- [TASK] Task for the records below: copy exactly from the first line on, stopping once the line with "const g = new THREE.CylinderGeometry(rb, ra, d.length(), 7);" is copied, and leave out the pictures.

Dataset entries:
_ _ _ _ _

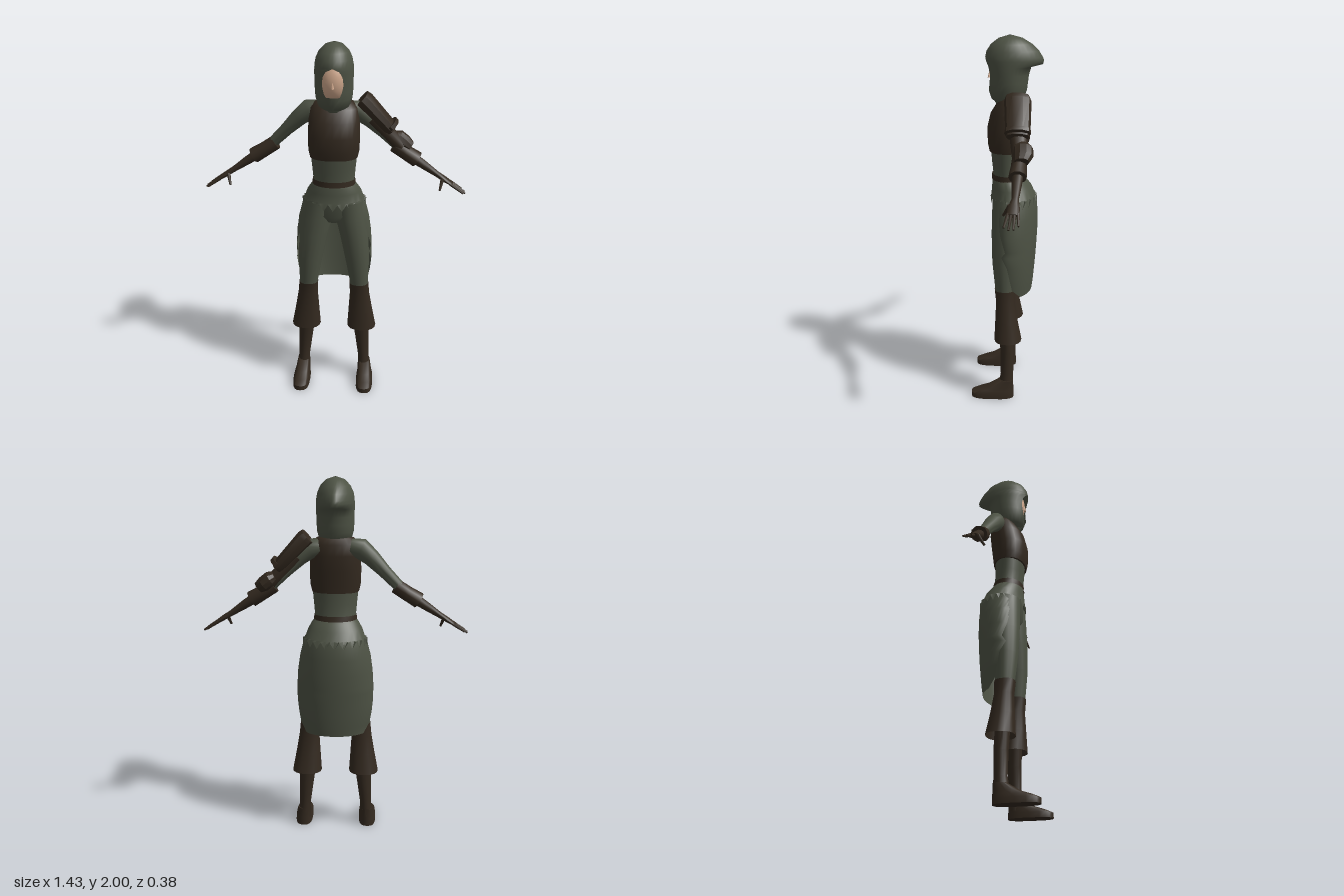
import * as THREE from 'three';
import { mergeVertices, toCreasedNormals } from 'three/addons/utils/BufferGeometryUtils.js';

const mat = (name, color) => {
  const m = new THREE.MeshStandardMaterial({ color, side: THREE.DoubleSide });
  m.name = name;
  return m;
};

// Skin over rings [x, y, halfWidth, zFront, zBack, frontGapAngle, backPoint].
// Rings are square to the path, or level (listed bottom to top) when flat is set.
function loft(rings, { n = 16, flat = false, caps = false, p = 1, cz = null, jag = 0, crease = 0.9 } = {}) {
  const pos = [], idx = [], last = rings.length - 1;
  const pow = (v, e) => Math.sign(v) * Math.abs(v) ** e;
  rings.forEach(([x, y, r, zf, zb, gap = 0, bp = 1], i) => {
    const a = rings[Math.max(i - 1, 0)], b = rings[Math.min(i + 1, last)];
    const d = flat ? new THREE.Vector2(0, 1) : new THREE.Vector2(b[0] - a[0], b[1] - a[1]).normalize();
    const mid = cz === null ? (zf + zb) / 2 : cz;
    for (let j = 0; j <= n; j++) {
      const t = gap + (2 * Math.PI - 2 * gap) * j / n, c = Math.cos(t);
      const s = r * pow(Math.sin(t), c < 0 ? p * bp : p);
      const k = pow(c, p);
      const tooth = i === 0 && j % 2 ? jag : 0;
      pos.push(x + d.y * s, y - d.x * s + tooth, mid + (c > 0 ? k * (zf - mid) : k * (mid - zb)));
    }
  });
  const w = n + 1;
  for (let i = 0; i < last; i++) for (let j = 0; j < n; j++) {
    const a = i * w + j, b = a + w;
    idx.push(a, a + 1, b + 1, a, b + 1, b);
  }
  if (caps) for (const i of [0, last]) {
    const [x, y, , zf, zb] = rings[i], c = pos.length / 3;
    pos.push(x, y, (zf + zb) / 2);
    for (let j = 0; j < n; j++) {
      const a = i * w + j;
      if (i === 0) idx.push(c, a + 1, a); else idx.push(c, a, a + 1);
    }
  }
  const g = new THREE.BufferGeometry();
  g.setAttribute('position', new THREE.Float32BufferAttribute(pos, 3));
  g.setIndex(idx);
  return toCreasedNormals(mergeVertices(g, 1e-5), crease);
}

// Tapered rod between two points
function rod(a, b, ra, rb) {
  const A = new THREE.Vector3(...a), B = new THREE.Vector3(...b), d = B.clone().sub(A);
  const g = new THREE.CylinderGeometry(rb, ra, d.length(), 7);
  g.applyQuaternion(new THREE.Quaternion().setFromUnitVectors(new THREE.Vector3(0, 1, 0), d.clone().normalize()));
  const m = A.add(B).multiplyScalar(0.5);
  return g.translate(m.x, m.y, m.z);
}

export function createModel() {
  const cloth = mat('greenCloth', 0x4d5244), leather = mat('brownLeather', 0x33291f), skin = mat('skin', 0xd2aa8e);
  const root = new THREE.Group();
  root.name = 'hoodedFigure';
  const add = (name, geo, m, parent = root) => {
    const mesh = new THREE.Mesh(geo, m);
    mesh.name = name;
    parent.add(mesh);
    return mesh;
  };
  const flat = { flat: true, n: 24 };

  // Hood with an open front and a hooked peak at the back
  add('hood', loft([
    [0, 1.65, 0.05, 0.045, -0.06], [0, 1.675, 0.083, 0.078, -0.09, 0.05],
    [0, 1.72, 0.096, 0.095, -0.108, 0.28], [0, 1.76, 0.099, 0.098, -0.113, 0.48],
    [0, 1.8, 0.1, 0.1, -0.118, 0.58], [0, 1.84, 0.101, 0.105, -0.13, 0.52],
    [0, 1.853, 0.101, 0.107, -0.19, 0.46, 1.6], [0, 1.872, 0.101, 0.11, -0.195, 0.33, 1.6],
    [0, 1.888, 0.1, 0.11, -0.19, 0, 1.5], [0, 1.92, 0.094, 0.103, -0.17, 0, 1.4],
    [0, 1.955, 0.078, 0.08, -0.135, 0, 1.2], [0, 1.985, 0.048, 0.04, -0.085],
    [0, 2, 0.004, -0.01, -0.03],
  ], { flat: true, n: 28, cz: -0.015, crease: 1.2 }), cloth);

  // Face, nose, mask and neck
  add('face', new THREE.SphereGeometry(1, 20, 14).scale(0.076, 0.11, 0.07).translate(0, 1.815, 0.018), skin);
  add('nose', new THREE.ConeGeometry(0.009, 0.035, 6).translate(0, 1.8, 0.089), skin);
  add('faceMask', loft([[0, 1.65, 0.04, 0.055, -0.04], [0, 1.69, 0.06, 0.08, -0.04], [0, 1.735, 0.075, 0.084, -0.04]], flat), cloth);
  add('neck', loft([[0, 1.6, 0.07, 0.03, -0.1], [0, 1.75, 0.055, 0.04, -0.08]], flat), cloth);

  // Torso, vest and belt
  add('waist', loft([[0, 1.2, 0.12, 0.07, -0.1], [0, 1.27, 0.111, 0.07, -0.088],
    [0, 1.34, 0.117, 0.078, -0.083], [0, 1.43, 0.126, 0.085, -0.085]], flat), cloth);
  add('vest', loft([[0, 1.4, 0.127, 0.09, -0.09], [0, 1.44, 0.136, 0.099, -0.094], [0, 1.52, 0.138, 0.102, -0.104],
    [0, 1.6, 0.134, 0.083, -0.112], [0, 1.66, 0.125, 0.045, -0.108], [0, 1.69, 0.1, 0.02, -0.095],
    [0, 1.7, 0.05, 0, -0.07]], { ...flat, p: 0.88, caps: true }), leather);
  add('belt', loft([[0, 1.245, 0.117, 0.079, -0.1], [0, 1.275, 0.115, 0.077, -0.094]], flat), leather);

  // Skirt top with a toothed front hem, and the long open back panel
  add('skirtTop', loft([[0, 1.112, 0.176, 0.086, -0.168], [0, 1.155, 0.163, 0.082, -0.158],
    [0, 1.2, 0.147, 0.078, -0.138], [0, 1.235, 0.126, 0.076, -0.11], [0, 1.25, 0.114, 0.073, -0.096]],
  { flat: true, n: 44, jag: 0.038 }), cloth);
  add('skirtPanel', loft([
    [0, 0.605, 0.185, 0.06, -0.143, 2.1], [0, 0.655, 0.195, 0.07, -0.15, 1.72],
    [0, 0.72, 0.205, 0.075, -0.156, 1.62], [0, 0.79, 0.212, 0.08, -0.162, 1.5],
    [0, 0.85, 0.213, 0.085, -0.166, 1.2], [0, 0.88, 0.212, 0.085, -0.168, 1.4],
    [0, 0.96, 0.207, 0.085, -0.172, 1.15], [0, 1.05, 0.194, 0.085, -0.172, 1.0],
    [0, 1.12, 0.176, 0.084, -0.168, 0.75], [0, 1.155, 0.163, 0.08, -0.158, 0.5],
  ], { flat: true, n: 32, cz: -0.02 }), cloth);
  add('hips', loft([[0, 1.03, 0.05, 0.05, -0.06], [0, 1.07, 0.13, 0.07, -0.1], [0, 1.2, 0.135, 0.07, -0.1]], flat), cloth);

  for (const s of [1, -1]) {
    const side = s > 0 ? 'left' : 'right';
    const M = rings => rings.map(([x, ...r]) => [x * s, ...r]);

    // Leg, flared boot cuff, shin and foot
    const leg = new THREE.Group();
    leg.name = side + 'Leg';
    root.add(leg);
    add('trouserLeg', loft(M([[0.15, 0.52, 0.045, 0.04, -0.045], [0.144, 0.65, 0.052, 0.055, -0.05],
      [0.132, 0.8, 0.068, 0.071, -0.06], [0.112, 0.95, 0.08, 0.075, -0.08], [0.094, 1.05, 0.088, 0.074, -0.095],
      [0.078, 1.15, 0.085, 0.07, -0.1]]), { flat: true }), cloth, leg);
    add('bootCuff', loft(M([[0.162, 0.35, 0.083, 0.06, -0.092], [0.155, 0.46, 0.069, 0.055, -0.07],
      [0.149, 0.57, 0.056, 0.05, -0.052], [0.144, 0.645, 0.054, 0.058, -0.053]]), { flat: true, p: 0.85 }), leather, leg);
    add('shin', loft(M([[0.183, 0.04, 0.038, 0.04, -0.048], [0.177, 0.14, 0.032, 0.024, -0.047],
      [0.167, 0.27, 0.04, 0.026, -0.05], [0.157, 0.4, 0.05, 0.032, -0.045]]), { flat: true }), leather, leg);
    add('foot', loft(M([[0.187, 0, 0.049, 0.19, -0.05], [0.187, 0.028, 0.048, 0.19, -0.05],
      [0.186, 0.045, 0.043, 0.15, -0.049], [0.185, 0.063, 0.039, 0.095, -0.048], [0.183, 0.105, 0.033, 0.026, -0.047]]),
    { flat: true, p: 0.7, caps: true, n: 20 }), leather, leg);

    // Sleeve, forearm cuff, glove and fingers
    const arm = new THREE.Group();
    arm.name = side + 'Arm';
    root.add(arm);
    add('sleeve', loft(M([[0.08, 1.645, 0.045, -0.01, -0.1], [0.135, 1.635, 0.056, -0.005, -0.112],
      [0.19, 1.59, 0.046, -0.015, -0.112], [0.26, 1.52, 0.035, -0.035, -0.113], [0.35, 1.43, 0.029, -0.055, -0.113]])), cloth, arm);
    add('forearmCuff', loft(M([[0.322, 1.443, 0.04, -0.045, -0.118], [0.38, 1.405, 0.04, -0.04, -0.118],
      [0.445, 1.366, 0.043, -0.03, -0.12]]), { n: 10, caps: true }), leather, arm);
    add('glove', loft(M([[0.4, 1.39, 0.029, -0.045, -0.108], [0.48, 1.338, 0.024, -0.048, -0.098],
      [0.555, 1.288, 0.016, -0.05, -0.086], [0.6, 1.26, 0.014, -0.033, -0.092], [0.64, 1.235, 0.01, -0.03, -0.092]]),
    { caps: true, n: 12 }), leather, arm);
    for (let i = 0; i < 4; i++) {
      const reach = [0.7, 0.712, 0.71, 0.692][i];
      add('finger', rod([s * 0.63, 1.241, -0.037 - i * 0.016], [s * reach, 1.19 + (0.71 - reach) * 0.6, -0.02 - i * 0.023], 0.009, 0.005), leather, arm);
    }
    add('thumb', rod([s * 0.585, 1.268, -0.045], [s * 0.571, 1.213, -0.012], 0.011, 0.006), leather, arm);
  }

  // Armour on the left arm only: shoulder plate, upper sleeve, elbow pad
  const armour = new THREE.Group();
  armour.name = 'leftArmArmour';
  root.add(armour);
  add('shoulderPlate', loft([[0.143, 1.7, 0.044, 0.0, -0.128], [0.16, 1.685, 0.048, 0.004, -0.135],
    [0.29, 1.548, 0.038, -0.008, -0.133], [0.305, 1.533, 0.03, -0.012, -0.128]], { n: 10, caps: true, p: 0.8, crease: 0.5 }), leather, armour);
  add('shoulderPlateRim', loft([[0.295, 1.565, 0.042, -0.004, -0.136], [0.31, 1.55, 0.04, -0.004, -0.136]],
    { n: 10, caps: true, p: 0.8, crease: 0.5 }), leather, armour);
  add('upperArmGuard', loft([[0.2, 1.6, 0.05, -0.01, -0.118], [0.28, 1.515, 0.04, -0.03, -0.12],
    [0.36, 1.435, 0.038, -0.045, -0.122]], { n: 12, caps: true }), leather, armour);
  add('elbowPad', loft([[0.315, 1.495, 0.026, -0.055, -0.13], [0.338, 1.482, 0.041, -0.05, -0.148],
    [0.375, 1.452, 0.042, -0.05, -0.15], [0.402, 1.43, 0.034, -0.055, -0.13]], { n: 10, caps: true, crease: 0.5 }), leather, armour);
  return root;
}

_ _ _ _ _

- [TASK RESULT]
import * as THREE from 'three';
import { mergeVertices, toCreasedNormals } from 'three/addons/utils/BufferGeometryUtils.js';

const mat = (name, color) => {
  const m = new THREE.MeshStandardMaterial({ color, side: THREE.DoubleSide });
  m.name = name;
  return m;
};

// Skin over rings [x, y, halfWidth, zFront, zBack, frontGapAngle, backPoint].
// Rings are square to the path, or level (listed bottom to top) when flat is set.
function loft(rings, { n = 16, flat = false, caps = false, p = 1, cz = null, jag = 0, crease = 0.9 } = {}) {
  const pos = [], idx = [], last = rings.length - 1;
  const pow = (v, e) => Math.sign(v) * Math.abs(v) ** e;
  rings.forEach(([x, y, r, zf, zb, gap = 0, bp = 1], i) => {
    const a = rings[Math.max(i - 1, 0)], b = rings[Math.min(i + 1, last)];
    const d = flat ? new THREE.Vector2(0, 1) : new THREE.Vector2(b[0] - a[0], b[1] - a[1]).normalize();
    const mid = cz === null ? (zf + zb) / 2 : cz;
    for (let j = 0; j <= n; j++) {
      const t = gap + (2 * Math.PI - 2 * gap) * j / n, c = Math.cos(t);
      const s = r * pow(Math.sin(t), c < 0 ? p * bp : p);
      const k = pow(c, p);
      const tooth = i === 0 && j % 2 ? jag : 0;
      pos.push(x + d.y * s, y - d.x * s + tooth, mid + (c > 0 ? k * (zf - mid) : k * (mid - zb)));
    }
  });
  const w = n + 1;
  for (let i = 0; i < last; i++) for (let j = 0; j < n; j++) {
    const a = i * w + j, b = a + w;
    idx.push(a, a + 1, b + 1, a, b + 1, b);
  }
  if (caps) for (const i of [0, last]) {
    const [x, y, , zf, zb] = rings[i], c = pos.length / 3;
    pos.push(x, y, (zf + zb) / 2);
    for (let j = 0; j < n; j++) {
      const a = i * w + j;
      if (i === 0) idx.push(c, a + 1, a); else idx.push(c, a, a + 1);
    }
  }
  const g = new THREE.BufferGeometry();
  g.setAttribute('position', new THREE.Float32BufferAttribute(pos, 3));
  g.setIndex(idx);
  return toCreasedNormals(mergeVertices(g, 1e-5), crease);
}

// Tapered rod between two points
function rod(a, b, ra, rb) {
  const A = new THREE.Vector3(...a), B = new THREE.Vector3(...b), d = B.clone().sub(A);
  const g = new THREE.CylinderGeometry(rb, ra, d.length(), 7);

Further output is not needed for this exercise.